“I didn’t have any expectations, but I always say, MKs, they’re family, no matter who they are or where they’re from, so I was looking forward to it. It has been fun,” she said.
“We did a lot more exercise that I thought we would do with the scavenger hunt. In the Oklahoma heat, that was something else! But, God has been working in my heart while I was here, too, so that’s something that’s always good.”
Sarah plans to have a double major at OBU—studio art and psychology pre-counseling.
“I want to be an art therapist and complete a master’s degree in art therapy,” she said.
Her experience at the retreat was amazing she said.
“I’m one of just a few people from Europe here, and I met two others who plan to be art therapists, too, which is really rare. I’ll look forward to see how they’re getting on with their studies, too,” she concluded.
“Falls Creek is a wonderful facility. This has just been so perfect; the kids have thoroughly enjoyed it,” Whitworth concluded. “The WMU and the churches, including Bethany, Council Road, Edmond, First and Sulphur, Calvary, which provided transportation, have been overwhelmingly gracious to them in providing a quality experience.

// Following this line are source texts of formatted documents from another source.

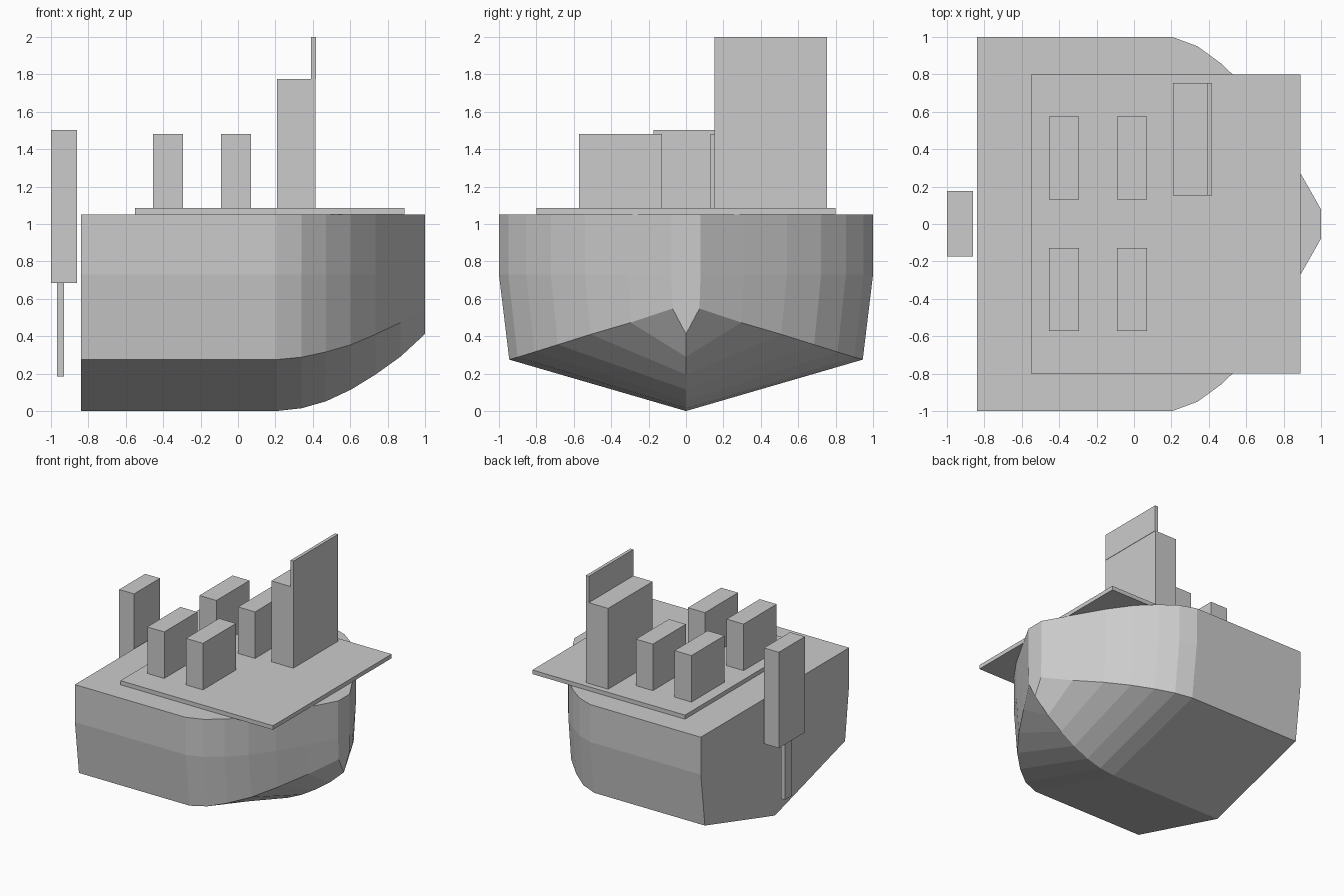
import bpy, bmesh

if "Cube" in bpy.data.objects:
    bpy.data.objects.remove(bpy.data.objects["Cube"])


def box(name, x, y, z):
    """Axis-aligned box from (min, max) ranges."""
    bm = bmesh.new()
    bmesh.ops.create_cube(bm, size=1)
    for v in bm.verts:
        for i, (lo, hi) in enumerate((x, y, z)):
            v.co[i] = hi if v.co[i] > 0 else lo
    return finish(name, bm)


def finish(name, bm):
    bmesh.ops.recalc_face_normals(bm, faces=bm.faces[:])
    me = bpy.data.meshes.new(name)
    bm.to_mesh(me)
    bm.free()
    ob = bpy.data.objects.new(name, me)
    bpy.context.collection.objects.link(ob)
    return ob


# Hull stations: x, deck half width, chine half width, chine z, keel z
stations = [
    (-0.84, 1.00, 0.945, 0.275, 0.00),
    (0.205, 1.00, 0.945, 0.275, 0.00),
    (0.34, 0.95, 0.90, 0.288, 0.015),
    (0.47, 0.855, 0.81, 0.316, 0.052),
    (0.605, 0.723, 0.685, 0.355, 0.115),
    (0.735, 0.54, 0.51, 0.41, 0.195),
    (0.868, 0.31, 0.295, 0.473, 0.29),
    (1.00, 0.078, 0.072, 0.548, 0.412),
]
DECK, KNUCKLE = 1.05, 0.73

# Hull: loft the V sections from stern to bow and close both ends
bm = bmesh.new()
rings = []
for x, w, c, zc, zk in stations:
    section = [(w, DECK), (w, KNUCKLE), (c, zc), (0, zk),
               (-c, zc), (-w, KNUCKLE), (-w, DECK)]
    rings.append([bm.verts.new((x, y, z)) for y, z in section])
for a, b in zip(rings, rings[1:]):
    for i in range(7):
        j = (i + 1) % 7
        bm.faces.new((a[i], a[j], b[j], b[i]))
bm.faces.new(rings[0])
bm.faces.new(rings[-1])
finish("hull", bm)

# Deck plate
box("deck_plate", (-0.55, 0.89), (-0.8, 0.8), (1.05, 1.085))

# Four seats in two rows
for row, x in (("rear", -0.375), ("front", -0.01)):
    for side, y in (("left", 0.353), ("right", -0.35)):
        box(f"{row}_{side}_seat", (x - 0.08, x + 0.08),
            (y - 0.223, y + 0.223), (1.085, 1.482))

# Steering console with windscreen
box("console", (0.208, 0.415), (0.153, 0.753), (1.085, 1.775))
box("windscreen", (0.39, 0.418), (0.153, 0.753), (1.775, 2.0))

# Outboard motor and its leg
box("motor", (-1.0, -0.86), (-0.174, 0.176), (0.685, 1.503))
box("motor_leg", (-0.967, -0.93), (-0.048, 0.048), (0.185, 0.685))
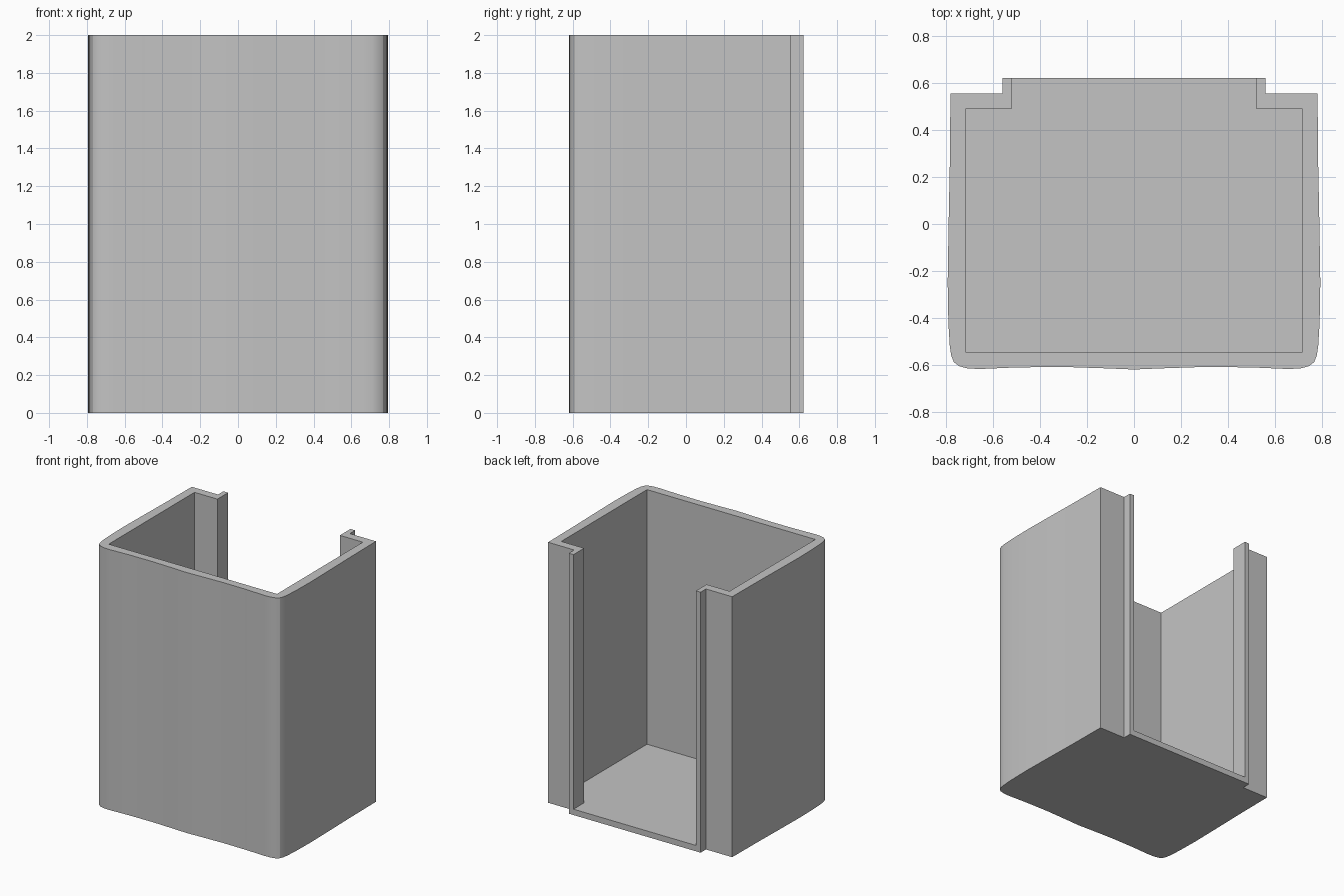
import bpy
import bmesh

if "Cube" in bpy.data.objects:
    bpy.data.objects.remove(bpy.data.objects["Cube"], do_unlink=True)

HEIGHT = 2.0
FLOOR = 0.045

grey = bpy.data.materials.new("light_grey")
grey.use_nodes = True
colour = (0.55, 0.55, 0.55, 1)
grey.diffuse_color = colour
grey.node_tree.nodes["Principled BSDF"].inputs["Base Color"].default_value = colour


def mirrored_prism(name, half, z0, z1):
    """Extrude a half outline (listed from front to back) mirrored across x = 0."""
    outline = half + [(-x, y) for x, y in reversed(half) if x > 0]
    bm = bmesh.new()
    face = bm.faces.new([bm.verts.new((x, y, z0)) for x, y in outline])
    top = bmesh.ops.extrude_face_region(bm, geom=[face])["geom"]
    bmesh.ops.translate(bm, vec=(0, 0, z1 - z0),
                        verts=[v for v in top if isinstance(v, bmesh.types.BMVert)])
    bmesh.ops.recalc_face_normals(bm, faces=bm.faces)
    mesh = bpy.data.meshes.new(name)
    bm.to_mesh(mesh)
    bm.free()
    mesh.materials.append(grey)
    obj = bpy.data.objects.new(name, mesh)
    bpy.context.collection.objects.link(obj)
    return obj


# Outer body: softly bowed front and sides, rounded front corners, raised back
outer = [(0, -0.62), (0.12, -0.615), (0.3, -0.609), (0.5, -0.611),
         (0.66, -0.618), (0.71, -0.615), (0.745, -0.606), (0.768, -0.588),
         (0.779, -0.56), (0.785, -0.52), (0.791, -0.42), (0.794, -0.25),
         (0.79, 0), (0.785, 0.25), (0.782, 0.557),
         (0.56, 0.557), (0.56, 0.622)]
holder = mirrored_prism("open_back_holder", outer, 0, HEIGHT)

# Cavity: rectangular pocket that runs out through the slot between the back lips
inner = [(0.715, -0.548), (0.715, 0.493), (0.52, 0.493), (0.52, 0.75)]
cavity = mirrored_prism("cavity_cutter", inner, FLOOR, HEIGHT + 0.2)
cavity.hide_render = True

cut = holder.modifiers.new("Cavity", "BOOLEAN")
cut.operation = "DIFFERENCE"
cut.solver = "EXACT"
cut.object = cavity

bpy.ops.object.select_all(action="DESELECT")
bpy.context.view_layer.objects.active = holder
holder.select_set(True)
bpy.ops.object.modifier_apply(modifier=cut.name)
bpy.data.objects.remove(cavity, do_unlink=True)
bpy.ops.object.shade_smooth_by_angle()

“This is one last touch, showing appreciation to the MKs and their families for their service by how they have loved on them and launched them into their college careers. This has been an awesome time.
“The kids come here nervous and timid, and then they’re able to make friends. I think it helps them as they head off to school because they think, ‘If I can do it here, I can do it at school, too.’”
Many Oklahoma churches and Sunday School classes “adopted” the MKs—providing $100, which went towards bedding, towels, gifts, etc.
“All of these items were given to the students as a way to start them off at college,” said Kelly King, BGCO women’s missions and ministries specialist, who helped coordinate the event. “Also, every MK received a $50 gift card to Wal-Mart to help purchase school supplies.”
Each MK was greeted with a stack of personalized gifts on their bed from their school when they arrived at the retreat. And, many groups wrote prayer cards that were given out to the MKs daily as an encouragement from Oklahoma Baptists.